[[ Record extracts open ]]
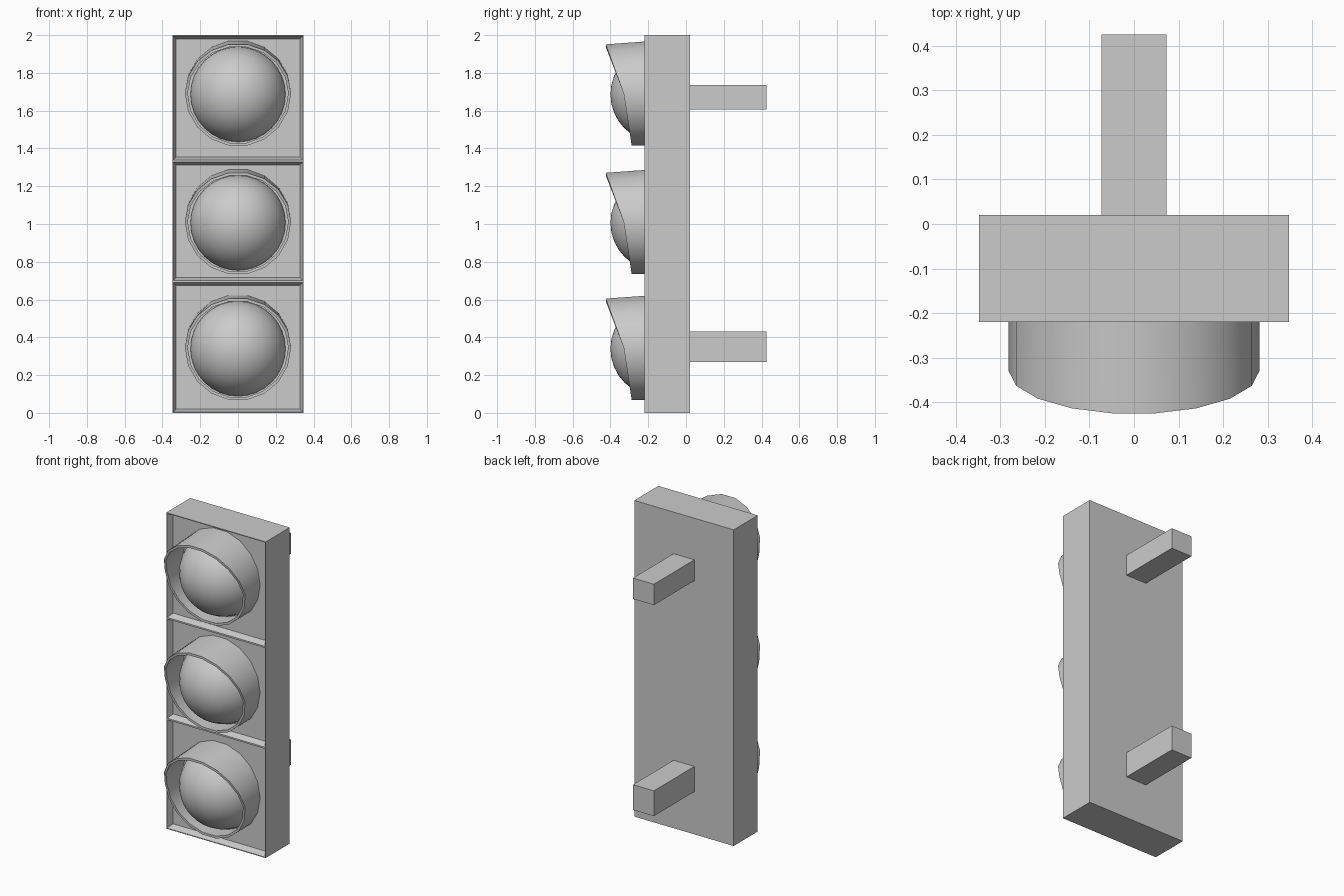
import bpy, bmesh, math
from mathutils import Vector, Matrix

if "Cube" in bpy.data.objects:
    bpy.data.objects.remove(bpy.data.objects["Cube"])

FRONT, BACK = -0.22, 0.02
LAMP_Z = (0.346, 1.012, 1.692)


def finish(name, bm, smooth=False):
    bmesh.ops.recalc_face_normals(bm, faces=bm.faces)
    mesh = bpy.data.meshes.new(name)
    bm.to_mesh(mesh)
    bm.free()
    ob = bpy.data.objects.new(name, mesh)
    bpy.context.collection.objects.link(ob)
    if smooth:
        bpy.ops.object.select_all(action='DESELECT')
        ob.select_set(True)
        bpy.context.view_layer.objects.active = ob
        bpy.ops.object.shade_smooth_by_angle(angle=math.radians(35))
    return ob


def box_bm(x, y0, y1, z0, z1):
    bm = bmesh.new()
    mat = (Matrix.Translation((0, (y0 + y1) / 2, (z0 + z1) / 2))
           @ Matrix.Diagonal((2 * x, y1 - y0, z1 - z0, 1)))
    bmesh.ops.create_cube(bm, size=1, matrix=mat)
    return bm


# Housing: a box split into three cells, each with a sloped recess in front
bm = box_bm(0.348, FRONT, BACK, 0, 2)
for z in (0.695, 1.333):
    bmesh.ops.bisect_plane(bm, geom=bm.verts[:] + bm.edges[:] + bm.faces[:],
                           plane_co=(0, 0, z), plane_no=(0, 0, 1))
bm.normal_update()
cells = [f for f in bm.faces if f.normal.y < -0.9]
bmesh.ops.inset_individual(bm, faces=cells, thickness=0.007)
bmesh.ops.inset_individual(bm, faces=cells, thickness=0.022, depth=-0.04)
finish("housing", bm)

# Rear mounting arms
for name, z0, z1 in (("lower_arm", 0.27, 0.43), ("upper_arm", 1.605, 1.737)):
    finish(name, box_bm(0.073, BACK, 0.425, z0, z1))


# Lens: front half of a sphere
def lens(name, z):
    bm = bmesh.new()
    bmesh.ops.create_uvsphere(bm, u_segments=32, v_segments=16, radius=0.255,
                              matrix=Matrix.Rotation(math.pi / 2, 4, 'X'))
    bmesh.ops.delete(bm, geom=[v for v in bm.verts if v.co.y > 0.001],
                     context='VERTS')
    bmesh.ops.translate(bm, verts=bm.verts, vec=(0, -0.145, z - 0.006))
    finish(name, bm, True)


# Visor: 18-sided tube with a slanted front rim, longest at the top
def visor(name, z, n=18):
    bm = bmesh.new()
    rings = []
    for i in range(n):
        a = 2 * math.pi * i / n
        c, s = math.cos(a), math.sin(a)
        rim = -0.33 - (0.096 if s > 0 else 0.043) * s
        droop = 0.018 * max(0, s)
        ring = []
        for r, y, d in ((0.281, -0.18, 0), (0.281, rim, droop),
                        (0.266, rim, droop), (0.266, -0.18, 0)):
            ring.append(bm.verts.new((r * c, y, z + r * s - d)))
        rings.append(ring)
    for i in range(n):
        p, q = rings[i], rings[(i + 1) % n]
        for j in range(4):
            k = (j + 1) % 4
            bm.faces.new((p[j], p[k], q[k], q[j]))
    finish(name, bm, True)


for label, z in zip(("bottom", "middle", "top"), LAMP_Z):
    lens(label + "_lens", z)
    visor(label + "_visor", z)
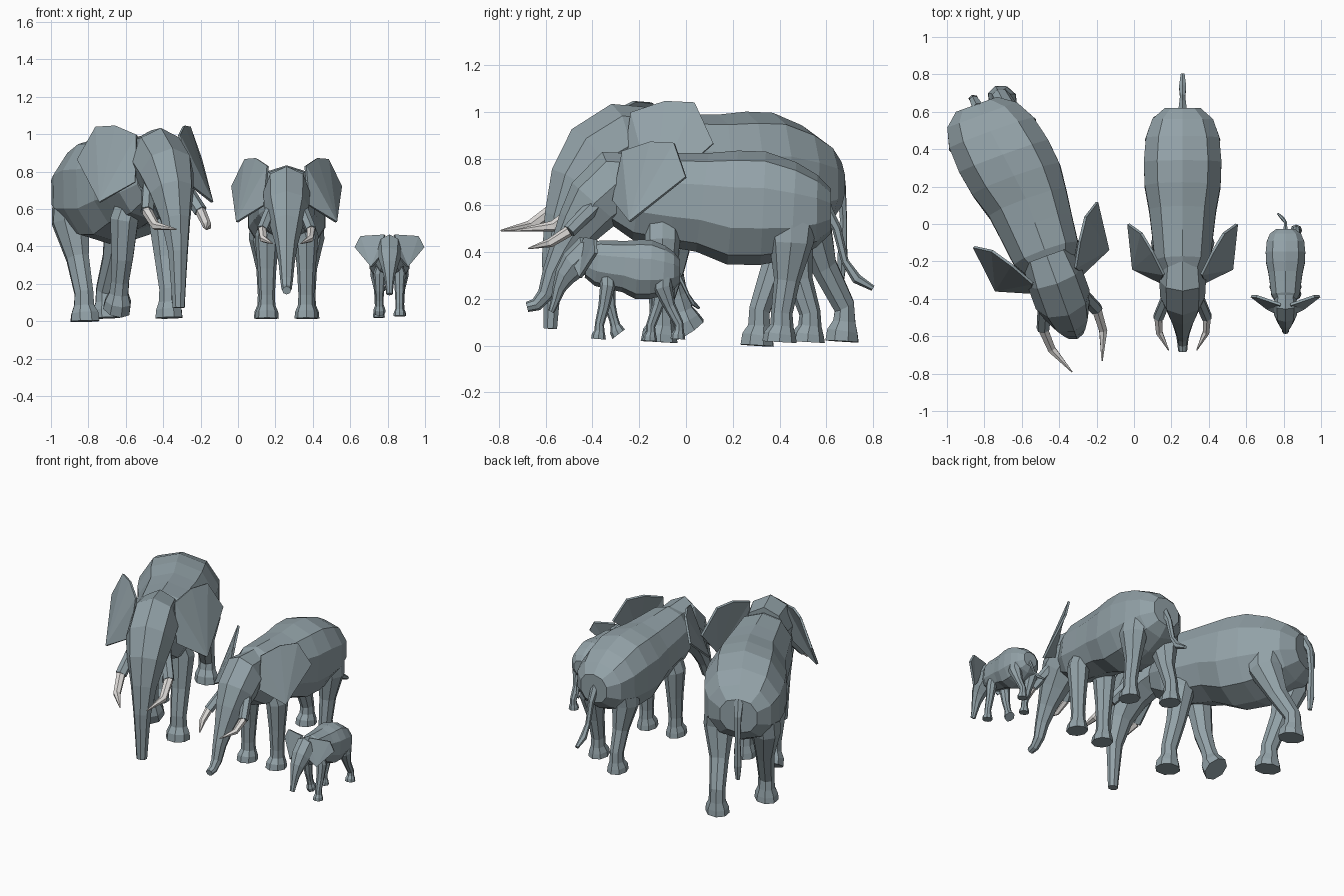
import bpy, bmesh, math
from mathutils import Vector, Matrix

if "Cube" in bpy.data.objects:
    bpy.data.objects.remove(bpy.data.objects["Cube"])


def material(name, rgb):
    m = bpy.data.materials.new(name)
    m.diffuse_color = (*rgb, 1)
    m.use_nodes = True
    m.node_tree.nodes["Principled BSDF"].inputs["Base Color"].default_value = m.diffuse_color
    return m


SKIN = material("grey_skin", (0.29, 0.36, 0.39))
IVORY = material("ivory", (0.74, 0.72, 0.70))


def finish(bm, name, mat, xf):
    """Bend the rear sideways, place in the world and make the object."""
    matrix, bend = xf
    for v in bm.verts:
        v.co.x -= bend * max(0, v.co.y - .1)
    bmesh.ops.transform(bm, matrix=matrix, verts=bm.verts)
    bmesh.ops.recalc_face_normals(bm, faces=bm.faces)
    me = bpy.data.meshes.new(name)
    bm.to_mesh(me)
    bm.free()
    me.materials.append(mat)
    ob = bpy.data.objects.new(name, me)
    bpy.context.collection.objects.link(ob)
    return ob


def sq(c, e):
    return math.copysign(abs(c) ** e, c)


def tube(name, secs, sides, mat, xf, side=1, e=1):
    """Loft rings along a path; each section is x, y, z, half width, half depth."""
    bm = bmesh.new()
    pts = [Vector((s[0] * side, s[1], s[2])) for s in secs]
    rings = []
    for i, s in enumerate(secs):
        t = (pts[min(i + 1, len(pts) - 1)] - pts[max(i - 1, 0)]).normalized()
        u = Vector((1, 0, 0))
        u = (u - t * t.dot(u)).normalized()
        v = t.cross(u)
        ring = []
        for k in range(sides):
            a = math.pi / 2 + 2 * math.pi * k / sides
            ring.append(bm.verts.new(pts[i] + u * sq(math.cos(a), e) * s[3]
                                     + v * sq(math.sin(a), e) * s[4]))
        rings.append(ring)
    for a, b in zip(rings, rings[1:]):
        for k in range(sides):
            j = (k + 1) % sides
            bm.faces.new((a[k], a[j], b[j], b[k]))
    bm.faces.new(rings[0])
    bm.faces.new(rings[-1])
    return finish(bm, name, mat, xf)


def ear(name, pts, xf, side):
    bm = bmesh.new()
    f = bm.faces.new([bm.verts.new((x * side, y, z)) for x, y, z in pts])
    bmesh.ops.triangulate(bm, faces=[f])
    ob = finish(bm, name, SKIN, xf)
    mod = ob.modifiers.new("thickness", 'SOLIDIFY')
    mod.thickness = 0.014
    mod.offset = 0


# y, top z, bottom z, half width
BODY = [(-.30, .80, .52, .10), (-.20, .83, .45, .155), (-.05, .825, .42, .172),
        (.07, .825, .40, .187), (.20, .835, .345, .212), (.33, .83, .345, .217),
        (.46, .785, .37, .205), (.56, .73, .42, .17), (.62, .67, .48, .10)]


def elephant(name, xf, head, ears, feet, tail, tusk=None, spread=.105):
    # body
    tube(name + "_body", [(0, y, (t + b) / 2, w, (t - b) / 2) for y, t, b, w in BODY],
         10, SKIN, xf, e=.88)
    # head and trunk
    tube(name + "_head_trunk", [(0, *s) for s in head], 8, SKIN, xf)
    # tail with tuft
    r = [.028, .02, .016, .022, .012]
    tube(name + "_tail", [(*p, q, q) for p, q in zip(tail, r)], 6, SKIN, xf)
    for side, tag in ((1, "left"), (-1, "right")):
        ear(f"{name}_{tag}_ear", ears, xf, side)
        # legs: sole y, sole z, ankle shift back for a lifted foot
        for part, hip in (("front", -.10), ("hind", .45)):
            sy, sz, lift = feet[part + "_" + tag]
            ay, az = sy - lift, sz + .075
            ky = hip + (ay - hip) * .45
            if part == "front":
                x = spread
                top = [(x - .04, hip, .60, .05, .08), (x, hip, .45, .066, .075)]
            else:
                x = .112
                top = [(x, hip, .58, .08, .12), (x + .01, hip, .44, .08, .095)]
            secs = top + [(x, ky, .28, .05, .056), (x, ay, az + .05, .042, .046),
                          (x, ay + lift * .3, az - .005, .045, .05),
                          (x, sy - lift * .4 - .008, sz + .035, .06, .068),
                          (x, sy - .01, sz, .063, .074)]
            tube(f"{name}_{tag}_{part}_leg", secs, 8, SKIN, xf, side)
        if tusk:
            # tusk sleeve and tusk
            b = tusk[0]
            tube(f"{name}_{tag}_tusk_sleeve",
                 [(.08, b[1] + .12, b[2] + .12, .03, .035), (*b, .03, .03)],
                 6, SKIN, xf, side)
            tube(f"{name}_{tag}_tusk",
                 [(*p, q, q) for p, q in zip(tusk, (.024, .02, .003))],
                 6, IVORY, xf, side)


def place(x, y, z, deg, scale, pivot, bend=0):
    return (Matrix.Translation((x, y, z)) @ Matrix.Rotation(math.radians(deg), 4, 'Z')
            @ Matrix.Diagonal((*scale, 1)) @ Matrix.Translation((0, -pivot, 0))), bend


# head and trunk sections: y, z, half width, half depth
HEAD_COW = [(-.20, .69, .11, .13), (-.30, .69, .125, .15), (-.39, .61, .12, .13),
            (-.455, .515, .09, .10), (-.52, .41, .06, .065), (-.57, .31, .043, .045),
            (-.60, .22, .034, .035), (-.64, .175, .028, .028), (-.68, .165, .024, .022)]
HEAD_BULL = [(-.21, .71, .11, .14), (-.32, .715, .125, .15), (-.435, .66, .125, .14),
             (-.51, .57, .10, .11), (-.565, .45, .068, .072), (-.60, .31, .046, .046),
             (-.605, .18, .036, .036), (-.61, .06, .028, .028)]
HEAD_CALF = [(-.21, .70, .11, .13), (-.33, .71, .125, .15), (-.45, .62, .12, .13),
             (-.53, .53, .09, .10), (-.585, .43, .06, .065), (-.62, .33, .042, .045),
             (-.66, .24, .034, .03)]

EARS = [(.10, -.27, .83), (.16, -.15, .87), (.22, -.05, .865), (.29, 0, .72),
        (.265, -.24, .53), (.12, -.31, .62)]
EARS_BULL = [(x * .99, y - .04, z) for x, y, z in EARS]
EARS_CALF = [(.05, -.32, .85), (.30, -.22, .835), (.36, -.215, .72),
             (.19, -.37, .52), (.08, -.44, .64)]

# foot positions: sole y, sole z, lift
STRIDE = {"front_left": (-.18, .015, 0), "front_right": (.02, .055, .06),
          "hind_right": (.33, 0, 0), "hind_left": (.61, .015, .0)}
STAND = {"front_left": (-.10, .015, 0), "front_right": (-.11, .015, 0),
         "hind_right": (.53, .015, 0), "hind_left": (.41, .015, 0)}

elephant("large_elephant", place(-.574, .126, 0, 20, (1.22, 1.078, 1.2), .087, .12),
         HEAD_BULL, EARS_BULL, STRIDE,
         [(0, .60, .66), (0, .645, .58), (0, .655, .45), (0, .65, .31), (0, .645, .23)],
         [(.125, -.54, .49), (.12, -.65, .425), (.07, -.79, .41)], .09)

elephant("medium_elephant", place(.26, 0, 0, 0, (1, 1, 1), 0),
         HEAD_COW, EARS, STAND,
         [(0, .59, .60), (0, .645, .50), (0, .68, .36), (0, .73, .285), (0, .80, .245)],
         [(.13, -.50, .49), (.125, -.58, .44), (.075, -.675, .415)])

elephant("small_elephant", place(.81, -.585, .02, 0, (.51, .43, .52), -.68),
         HEAD_CALF, EARS_CALF, STRIDE,
         [(0, .59, .56), (0, .65, .47), (0, .70, .38), (-.03, .75, .31), (-.08, .81, .27)])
[[ Record extracts closed ]]
* _Task requirements_
Give back the records above exactly, limited to the lines between the one holding "rings along a" and the one holding "for i, s in", inclusive.

* _Response to this exercise_
    """Loft rings along a path; each section is x, y, z, half width, half depth."""
    bm = bmesh.new()
    pts = [Vector((s[0] * side, s[1], s[2])) for s in secs]
    rings = []
    for i, s in enumerate(secs):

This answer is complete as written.